• _Your instructions_: In which lines of the data does the string "bevel" appear? Copy every one.
-------- Listed records
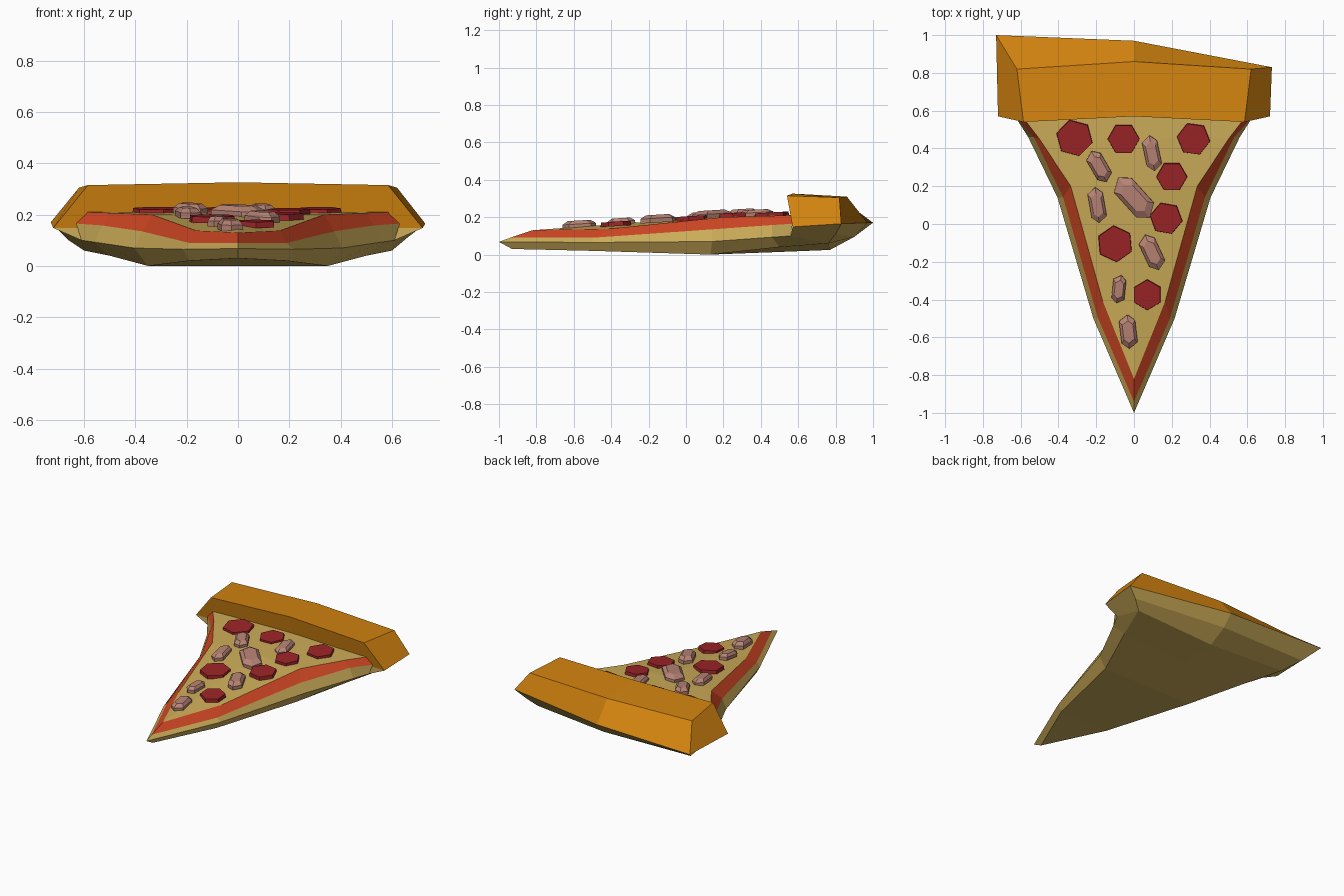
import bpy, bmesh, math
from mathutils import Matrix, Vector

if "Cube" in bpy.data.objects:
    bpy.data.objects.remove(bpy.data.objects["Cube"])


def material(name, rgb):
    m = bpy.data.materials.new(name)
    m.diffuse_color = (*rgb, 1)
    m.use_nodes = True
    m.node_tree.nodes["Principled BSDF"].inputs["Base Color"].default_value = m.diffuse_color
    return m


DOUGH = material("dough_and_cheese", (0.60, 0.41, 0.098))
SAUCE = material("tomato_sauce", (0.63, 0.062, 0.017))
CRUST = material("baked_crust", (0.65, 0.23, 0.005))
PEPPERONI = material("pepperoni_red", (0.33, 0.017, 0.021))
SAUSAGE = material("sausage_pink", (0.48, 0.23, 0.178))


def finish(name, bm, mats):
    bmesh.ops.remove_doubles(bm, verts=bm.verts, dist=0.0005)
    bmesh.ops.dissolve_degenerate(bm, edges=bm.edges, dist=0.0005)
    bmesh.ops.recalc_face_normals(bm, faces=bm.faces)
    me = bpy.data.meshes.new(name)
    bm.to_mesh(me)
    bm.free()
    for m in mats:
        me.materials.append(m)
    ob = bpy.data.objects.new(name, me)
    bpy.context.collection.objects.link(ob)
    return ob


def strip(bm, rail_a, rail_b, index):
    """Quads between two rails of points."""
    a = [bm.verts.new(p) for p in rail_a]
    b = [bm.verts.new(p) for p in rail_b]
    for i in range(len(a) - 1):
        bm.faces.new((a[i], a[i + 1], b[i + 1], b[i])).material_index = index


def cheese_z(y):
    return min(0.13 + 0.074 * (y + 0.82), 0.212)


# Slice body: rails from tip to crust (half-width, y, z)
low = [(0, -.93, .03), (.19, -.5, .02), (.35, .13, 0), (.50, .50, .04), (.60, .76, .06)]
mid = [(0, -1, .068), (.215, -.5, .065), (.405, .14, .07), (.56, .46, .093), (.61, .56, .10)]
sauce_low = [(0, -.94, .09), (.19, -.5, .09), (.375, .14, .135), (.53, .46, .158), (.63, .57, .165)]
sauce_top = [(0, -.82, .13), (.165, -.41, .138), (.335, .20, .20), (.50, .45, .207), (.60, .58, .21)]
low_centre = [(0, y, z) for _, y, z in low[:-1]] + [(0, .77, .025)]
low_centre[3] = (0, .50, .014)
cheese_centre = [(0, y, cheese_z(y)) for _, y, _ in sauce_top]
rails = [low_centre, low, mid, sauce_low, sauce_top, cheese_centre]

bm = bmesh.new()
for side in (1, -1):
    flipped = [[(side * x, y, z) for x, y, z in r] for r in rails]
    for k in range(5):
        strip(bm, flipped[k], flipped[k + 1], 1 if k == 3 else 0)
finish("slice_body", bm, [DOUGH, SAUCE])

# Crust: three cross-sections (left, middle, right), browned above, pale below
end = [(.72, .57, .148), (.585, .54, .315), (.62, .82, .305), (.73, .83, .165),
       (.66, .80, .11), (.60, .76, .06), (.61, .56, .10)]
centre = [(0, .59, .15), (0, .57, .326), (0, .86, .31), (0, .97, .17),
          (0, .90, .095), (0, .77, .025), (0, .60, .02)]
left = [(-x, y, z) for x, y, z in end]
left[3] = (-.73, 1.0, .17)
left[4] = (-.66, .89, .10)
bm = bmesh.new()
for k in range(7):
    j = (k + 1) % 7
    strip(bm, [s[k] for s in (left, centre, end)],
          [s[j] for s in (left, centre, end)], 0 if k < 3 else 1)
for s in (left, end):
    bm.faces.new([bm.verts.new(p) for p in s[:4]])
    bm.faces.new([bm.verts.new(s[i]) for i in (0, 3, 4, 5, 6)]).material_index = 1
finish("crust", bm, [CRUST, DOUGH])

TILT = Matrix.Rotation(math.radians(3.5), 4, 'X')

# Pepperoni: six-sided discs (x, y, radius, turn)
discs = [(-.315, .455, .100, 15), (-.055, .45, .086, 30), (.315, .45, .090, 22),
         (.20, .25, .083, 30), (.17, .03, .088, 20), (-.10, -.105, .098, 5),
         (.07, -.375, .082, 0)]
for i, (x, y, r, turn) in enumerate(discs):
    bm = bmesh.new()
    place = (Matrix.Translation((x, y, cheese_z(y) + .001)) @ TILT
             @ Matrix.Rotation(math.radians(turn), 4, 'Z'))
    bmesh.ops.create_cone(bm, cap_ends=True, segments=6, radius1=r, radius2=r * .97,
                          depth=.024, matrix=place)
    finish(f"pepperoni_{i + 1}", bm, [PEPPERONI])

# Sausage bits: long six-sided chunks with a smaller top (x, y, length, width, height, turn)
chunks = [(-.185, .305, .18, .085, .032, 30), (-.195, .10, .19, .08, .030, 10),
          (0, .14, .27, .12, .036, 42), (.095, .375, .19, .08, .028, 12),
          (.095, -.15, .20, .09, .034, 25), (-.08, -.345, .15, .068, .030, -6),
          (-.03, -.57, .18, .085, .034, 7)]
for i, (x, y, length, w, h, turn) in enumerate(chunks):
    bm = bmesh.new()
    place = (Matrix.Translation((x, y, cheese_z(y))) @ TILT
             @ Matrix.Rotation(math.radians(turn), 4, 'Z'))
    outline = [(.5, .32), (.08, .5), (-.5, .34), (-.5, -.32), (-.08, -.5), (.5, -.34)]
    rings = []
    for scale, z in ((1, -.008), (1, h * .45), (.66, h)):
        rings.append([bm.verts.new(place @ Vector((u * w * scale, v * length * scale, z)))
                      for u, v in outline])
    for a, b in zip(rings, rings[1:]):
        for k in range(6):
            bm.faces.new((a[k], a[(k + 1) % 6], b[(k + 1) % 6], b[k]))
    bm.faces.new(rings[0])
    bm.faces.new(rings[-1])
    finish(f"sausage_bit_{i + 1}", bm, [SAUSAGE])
----------------
-------- Listed records
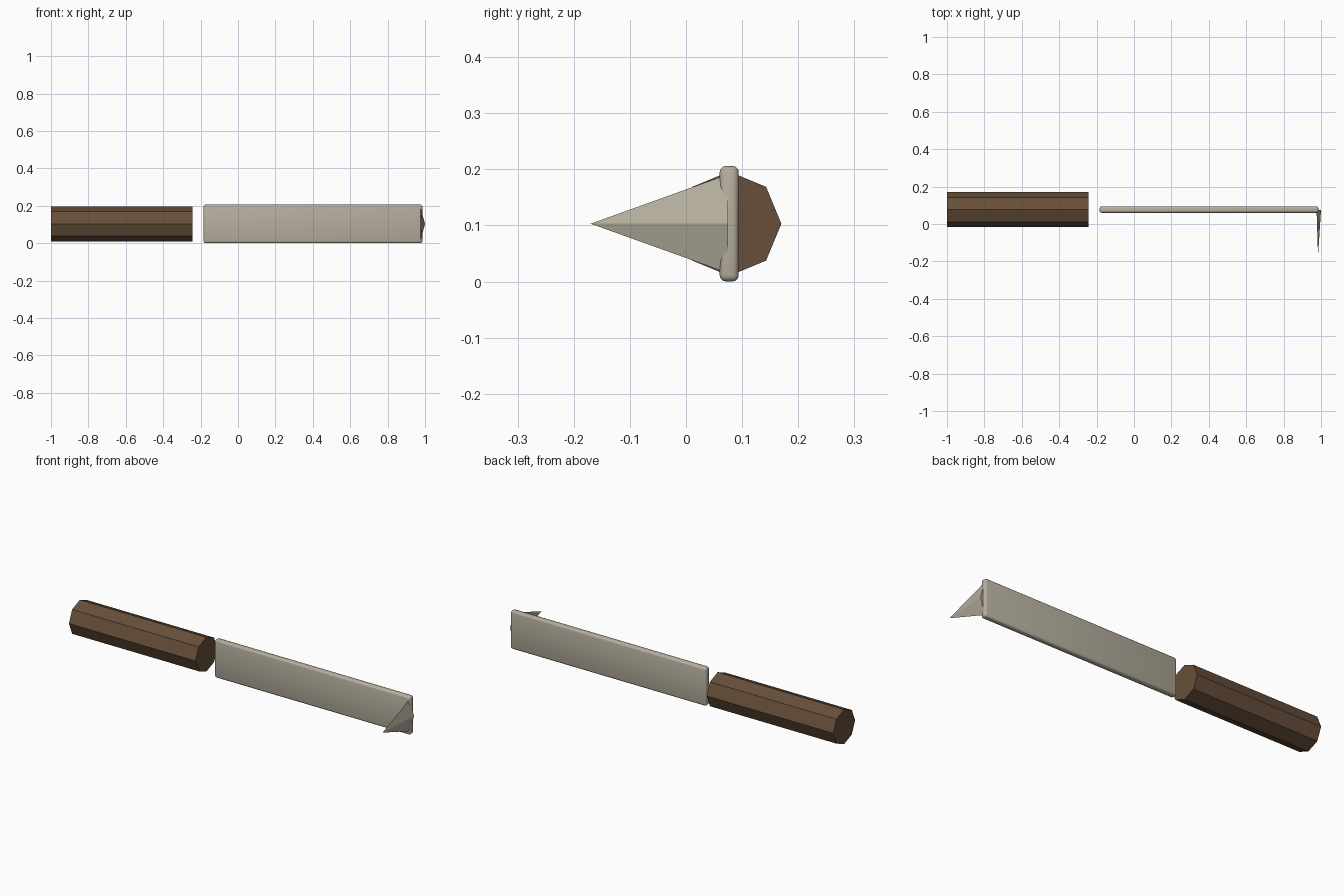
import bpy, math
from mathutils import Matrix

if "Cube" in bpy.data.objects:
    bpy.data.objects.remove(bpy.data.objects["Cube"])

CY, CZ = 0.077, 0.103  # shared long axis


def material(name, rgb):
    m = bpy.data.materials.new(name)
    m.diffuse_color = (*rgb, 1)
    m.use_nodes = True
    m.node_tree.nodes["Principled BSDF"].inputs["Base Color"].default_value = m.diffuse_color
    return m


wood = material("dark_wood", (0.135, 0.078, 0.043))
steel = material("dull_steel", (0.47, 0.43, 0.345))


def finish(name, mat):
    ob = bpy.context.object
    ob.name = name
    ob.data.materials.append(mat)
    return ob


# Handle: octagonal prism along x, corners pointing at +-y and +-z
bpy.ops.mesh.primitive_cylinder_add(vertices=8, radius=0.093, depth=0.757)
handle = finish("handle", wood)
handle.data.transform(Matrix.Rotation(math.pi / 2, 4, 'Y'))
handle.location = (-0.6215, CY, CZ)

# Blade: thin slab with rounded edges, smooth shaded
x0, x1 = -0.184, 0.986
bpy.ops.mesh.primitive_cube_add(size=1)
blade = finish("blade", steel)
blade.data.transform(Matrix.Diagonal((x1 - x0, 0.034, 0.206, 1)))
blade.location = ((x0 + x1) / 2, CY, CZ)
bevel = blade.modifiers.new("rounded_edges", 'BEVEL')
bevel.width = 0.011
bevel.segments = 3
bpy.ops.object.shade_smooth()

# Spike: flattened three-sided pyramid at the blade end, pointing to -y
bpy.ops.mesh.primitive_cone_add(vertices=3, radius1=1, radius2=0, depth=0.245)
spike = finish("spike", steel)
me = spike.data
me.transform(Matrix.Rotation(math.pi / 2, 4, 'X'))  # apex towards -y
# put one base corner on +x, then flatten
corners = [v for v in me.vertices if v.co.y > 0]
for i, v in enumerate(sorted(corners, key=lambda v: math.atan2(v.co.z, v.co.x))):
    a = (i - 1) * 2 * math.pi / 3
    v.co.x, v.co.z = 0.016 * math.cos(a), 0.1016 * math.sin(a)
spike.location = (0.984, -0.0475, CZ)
----------------
• _Answer for the task_:
bevel = blade.modifiers.new("rounded_edges", 'BEVEL')
bevel.width = 0.011
bevel.segments = 3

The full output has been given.